*** Opening of Material shown ***

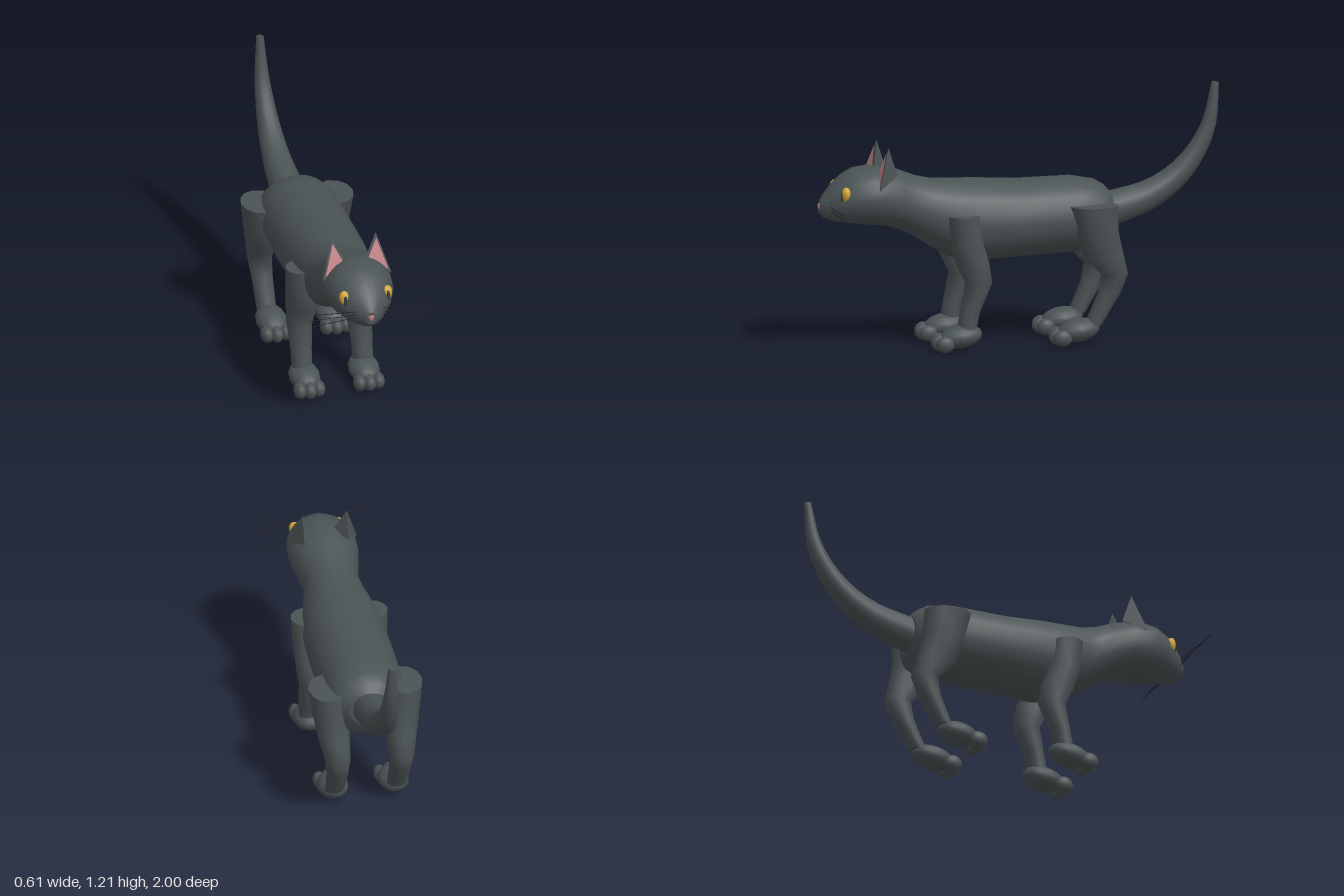
import * as THREE from 'three';
import { ConvexGeometry } from 'three/addons/geometries/ConvexGeometry.js';

const V = (x, y, z) => new THREE.Vector3(x, y, z);
const mat = (name, color) => {
  const m = new THREE.MeshStandardMaterial({ color });
  m.name = name;
  return m;
};

// Skin a row of elliptical rings {c, u, v}; u x v points along the row. Ends are flat caps.
function loft(rings, sides) {
  const pos = [], idx = [];
  const addRing = (r) => {
    for (let j = 0; j < sides; j++) {
      const a = (j / sides) * Math.PI * 2;
      const p = r.c.clone().addScaledVector(r.u, Math.cos(a)).addScaledVector(r.v, Math.sin(a));
      pos.push(p.x, p.y, p.z);
    }
  };
  rings.forEach(addRing);
  for (let i = 0; i < rings.length - 1; i++) {
    for (let j = 0; j < sides; j++) {
      const k = (j + 1) % sides;
      const a = i * sides + j, b = i * sides + k, c = a + sides, d = b + sides;
      idx.push(a, b, c, b, d, c);
    }
  }
  for (const [r, end] of [[rings[0], false], [rings[rings.length - 1], true]]) {
    const s = pos.length / 3;
    addRing(r);
    pos.push(r.c.x, r.c.y, r.c.z);
    for (let j = 0; j < sides; j++) {
      const a = s + j, b = s + (j + 1) % sides, m = s + sides;
      if (end) idx.push(a, b, m); else idx.push(b, a, m);
    }
  }
  const g = new THREE.BufferGeometry();
  g.setAttribute('position', new THREE.Float32BufferAttribute(pos, 3));
  g.setIndex(idx);
  g.computeVertexNormals();
  return g;
}

export function createModel() {
  const model = new THREE.Group();
  model.name = 'cat';
  const fur = mat('greyFur', 0x4b5355);
  const pink = mat('pinkSkin', 0xc9868a);
  const gold = mat('goldEye', 0xd2a632);
  const slit = mat('darkPupil', 0x363d42);
  const black = mat('blackWhisker', 0x1c1e1f);

  const add = (name, geo, material, parent = model) => {
    const m = new THREE.Mesh(geo, material);
    m.name = name;
    parent.add(m);
    return m;
  };
  const ball = (name, material, c, r, parent) => {
    const m = add(name, new THREE.SphereGeometry(1, 14, 10), material, parent);
    m.position.set(...c);
    m.scale.set(...r);
    return m;
  };

  // Body, neck and head: z, top, bottom, half width
  const body = [
    [-0.46, 0.71, 0.53, 0.10], [-0.43, 0.745, 0.46, 0.155], [-0.38, 0.775, 0.435, 0.185],
    [-0.28, 0.795, 0.43, 0.198], [0, 0.795, 0.42, 0.2], [0.2, 0.81, 0.412, 0.195],
    [0.32, 0.815, 0.43, 0.18], [0.42, 0.82, 0.485, 0.152], [0.5, 0.838, 0.54, 0.133],
    [0.58, 0.87, 0.582, 0.148], [0.66, 0.892, 0.605, 0.166], [0.73, 0.898, 0.612, 0.169],
    [0.8, 0.89, 0.62, 0.157], [0.86, 0.86, 0.63, 0.13], [0.91, 0.815, 0.638, 0.095],
    [0.95, 0.77, 0.655, 0.055], [0.972, 0.74, 0.675, 0.026],
  ];
  add('bodyAndHead', loft(body.map(([z, t, b, w]) => (
    { c: V(0, (t + b) / 2, z), u: V(w, 0, 0), v: V(0, (t - b) / 2, 0) })), 20), fur);

  // Tail tapering along a curve
  const curve = new THREE.CatmullRomCurve3([
    V(0, 0.61, -0.40), V(0, 0.635, -0.5), V(0, 0.68, -0.65), V(0, 0.76, -0.78),
    V(0, 0.87, -0.88), V(0, 1.01, -0.95), V(0, 1.21, -0.982)]);
  const tail = [];
  for (let i = 0; i <= 14; i++) {
    const t = i / 14, r = 0.088 - 0.07 * Math.pow(t, 1.15);
    const u = V(1, 0, 0), d = curve.getTangentAt(t);
    tail.push({ c: curve.getPointAt(t), u: u.clone().multiplyScalar(r), v: d.cross(u).multiplyScalar(r) });
  }
  add('tail', loft(tail, 14), fur);

  // Leg sections from the top down: x, y, z, half width, half depth
  const frontLeg = [
    [0.16, 0.66, 0.303, 0.075, 0.076], [0.155, 0.52, 0.285, 0.074, 0.08],
    [0.145, 0.42, 0.255, 0.076, 0.082], [0.147, 0.33, 0.226, 0.064, 0.066],
    [0.15, 0.2, 0.268, 0.053, 0.049], [0.15, 0.09, 0.29, 0.05, 0.046],
  ];
  const hindLeg = [
    [0.185, 0.68, -0.335, 0.09, 0.118], [0.172, 0.55, -0.352, 0.088, 0.105],
    [0.162, 0.43, -0.385, 0.076, 0.1], [0.155, 0.34, -0.442, 0.062, 0.066],
    [0.152, 0.25, -0.417, 0.053, 0.056], [0.15, 0.1, -0.338, 0.048, 0.042],
  ];

  for (const s of [1, -1]) {
    const side = s > 0 ? 'left' : 'right';

    // Legs, paws and toes
    for (const [name, rows, pawZ] of [['FrontLeg', frontLeg, 0.315], ['HindLeg', hindLeg, -0.265]]) {
      const leg = new THREE.Group();
      leg.name = side + name;
      model.add(leg);
      add('limb', loft(rows.map(([x, y, z, w, d]) => (
        { c: V(x * s, y, z), u: V(w, 0, 0), v: V(0, 0, d) })), 12), fur, leg);
      const paw = ball('paw', fur, [0.147 * s, 0.075, pawZ], [0.075, 0.056, 0.105], leg);
      paw.rotation.x = 0.15;
      [-0.046, 0, 0.046].forEach((dx, i) => ball('toe', fur,
        [0.147 * s + dx, 0.047, pawZ + (i === 1 ? 0.1 : 0.088)], [0.031, 0.04, 0.046], leg));
    }

    // Ear wedge with a pink front panel
    const ear = new THREE.Group();
    ear.name = side + 'Ear';
    model.add(ear);
    const front = [V(0.108, 0.997, 0.66), V(0.045, 0.87, 0.69), V(0.17, 0.8, 0.72)].map((p) => p.setX(p.x * s));
    add('earShell', new ConvexGeometry([...front, V(0.105 * s, 0.86, 0.615)]), fur, ear);
    const mid = V(0.106 * s, 0.887, 0.69);
    const panel = front.map((p) => p.clone().lerp(mid, 0.24).add(V(0, 0.001, 0.005)));
    add('innerEar', new ConvexGeometry([...panel, mid.clone().add(V(0, 0, -0.004))]), pink, ear);

    // Eye and slit pupil
    const eye = ball(side + 'Eye', gold, [0.102 * s, 0.779, 0.868], [0.028, 0.038, 0.024]);
    eye.rotation.z = -0.25 * s;
    ball(side + 'Pupil', slit, [0.105 * s, 0.774, 0.889], [0.009, 0.027, 0.006]);

    // Whiskers
    const hairs = [
      [V(0.06, 0.732, 0.93), V(0.288, 0.782, 0.999)],
      [V(0.06, 0.718, 0.935), V(0.305, 0.722, 0.942)],
      [V(0.06, 0.704, 0.935), V(0.268, 0.66, 0.89)],
    ];
    for (const [a, b] of hairs) {
      a.x *= s;
      b.x *= s;
      add(side + 'Whisker', new THREE.TubeGeometry(new THREE.LineCurve3(a, b), 1, 0.0018, 5), black);
    }
  }

  // Nose
  add('nose', new ConvexGeometry([
    V(-0.022, 0.725, 0.968), V(0.022, 0.725, 0.968), V(0, 0.695, 0.978), V(0, 0.722, 0.982), V(0, 0.712, 0.96),
  ]), pink);

  return model;
}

*** Close of Material shown ***

What you will do = The answer must be every line from the records above that contains the word "name", copied in full.

The answer =
const mat = (name, color) => {
  m.name = name;
  model.name = 'cat';
  const add = (name, geo, material, parent = model) => {
    m.name = name;
  const ball = (name, material, c, r, parent) => {
    const m = add(name, new THREE.SphereGeometry(1, 14, 10), material, parent);
    for (const [name, rows, pawZ] of [['FrontLeg', frontLeg, 0.315], ['HindLeg', hindLeg, -0.265]]) {
      leg.name = side + name;
    ear.name = side + 'Ear';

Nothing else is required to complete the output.